> [Exercise requirements]: From the records below, copy every line that contains the word "wallGeometry".
--- Extracted data Enclosed Below ---
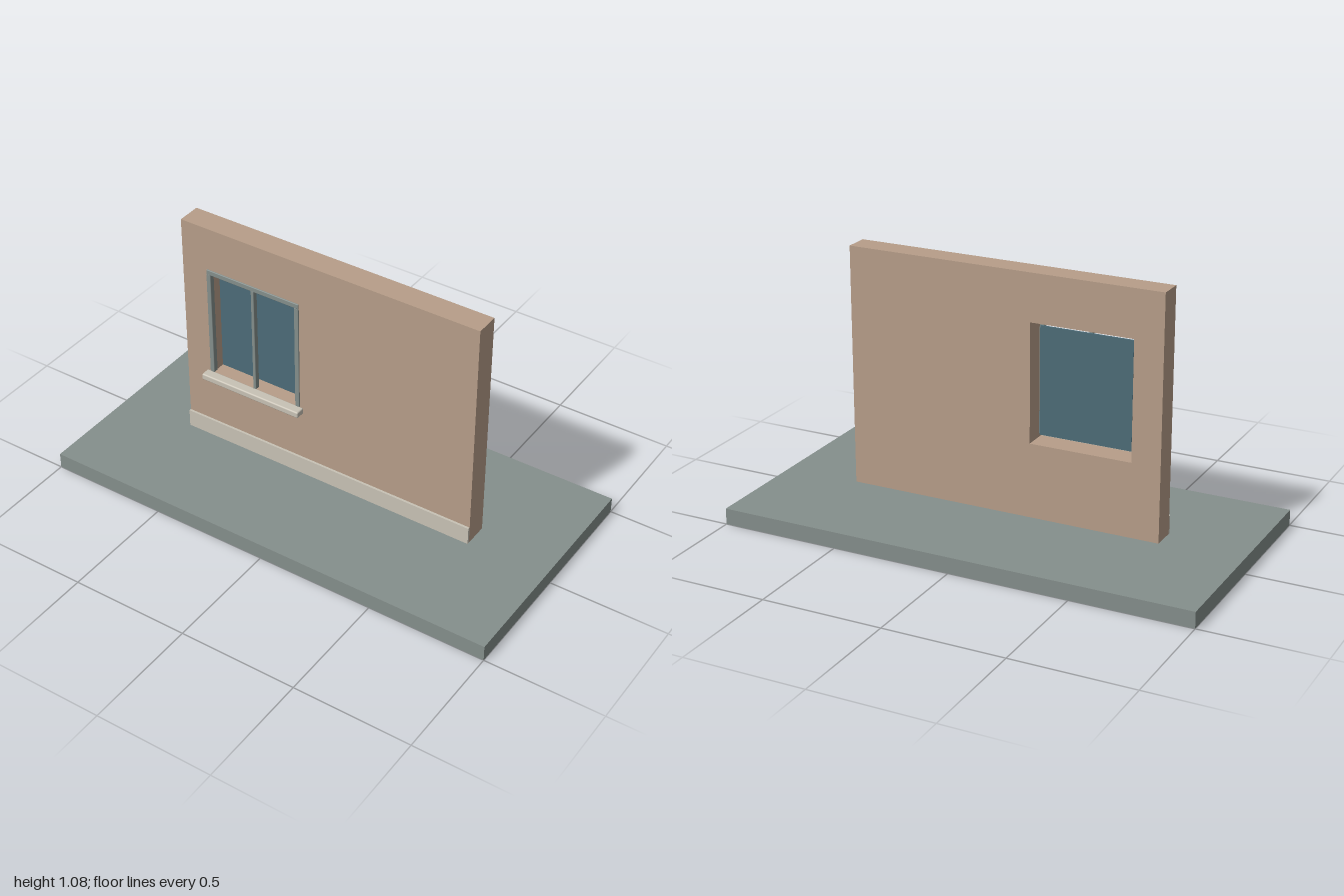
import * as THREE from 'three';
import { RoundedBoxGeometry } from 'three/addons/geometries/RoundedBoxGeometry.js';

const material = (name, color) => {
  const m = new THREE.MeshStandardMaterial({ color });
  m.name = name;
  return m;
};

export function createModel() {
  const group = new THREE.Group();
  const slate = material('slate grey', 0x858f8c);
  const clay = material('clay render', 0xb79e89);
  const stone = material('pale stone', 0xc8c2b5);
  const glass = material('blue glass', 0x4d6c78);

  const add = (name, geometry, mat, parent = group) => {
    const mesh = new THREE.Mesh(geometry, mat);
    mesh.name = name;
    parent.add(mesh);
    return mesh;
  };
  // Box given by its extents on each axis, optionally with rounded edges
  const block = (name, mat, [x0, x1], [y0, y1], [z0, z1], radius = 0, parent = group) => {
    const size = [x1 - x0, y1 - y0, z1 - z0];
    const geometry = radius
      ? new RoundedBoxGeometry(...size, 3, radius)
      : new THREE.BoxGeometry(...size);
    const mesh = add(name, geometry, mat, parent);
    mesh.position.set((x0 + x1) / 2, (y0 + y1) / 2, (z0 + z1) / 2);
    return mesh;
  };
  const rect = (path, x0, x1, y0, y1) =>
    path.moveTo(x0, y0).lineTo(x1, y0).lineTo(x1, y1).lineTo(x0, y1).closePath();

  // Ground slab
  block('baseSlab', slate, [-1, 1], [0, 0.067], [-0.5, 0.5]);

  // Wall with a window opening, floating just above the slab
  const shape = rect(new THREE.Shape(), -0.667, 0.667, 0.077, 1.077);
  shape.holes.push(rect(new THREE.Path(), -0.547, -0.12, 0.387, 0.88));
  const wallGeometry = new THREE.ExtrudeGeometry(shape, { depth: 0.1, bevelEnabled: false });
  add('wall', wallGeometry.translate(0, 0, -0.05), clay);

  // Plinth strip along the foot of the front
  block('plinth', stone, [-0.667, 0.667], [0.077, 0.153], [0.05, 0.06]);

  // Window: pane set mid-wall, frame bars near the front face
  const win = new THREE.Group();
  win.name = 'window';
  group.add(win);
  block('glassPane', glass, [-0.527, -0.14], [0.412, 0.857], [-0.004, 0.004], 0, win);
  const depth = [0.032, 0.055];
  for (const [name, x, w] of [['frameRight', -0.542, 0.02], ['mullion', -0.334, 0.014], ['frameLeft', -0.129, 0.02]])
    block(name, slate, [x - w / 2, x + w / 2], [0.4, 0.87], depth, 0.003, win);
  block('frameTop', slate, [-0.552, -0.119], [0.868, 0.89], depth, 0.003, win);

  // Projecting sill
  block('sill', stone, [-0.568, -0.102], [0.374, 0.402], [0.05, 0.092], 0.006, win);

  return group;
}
--- End of Enclosed Extracted data ---
> [Written response]:
  const wallGeometry = new THREE.ExtrudeGeometry(shape, { depth: 0.1, bevelEnabled: false });
  add('wall', wallGeometry.translate(0, 0, -0.05), clay);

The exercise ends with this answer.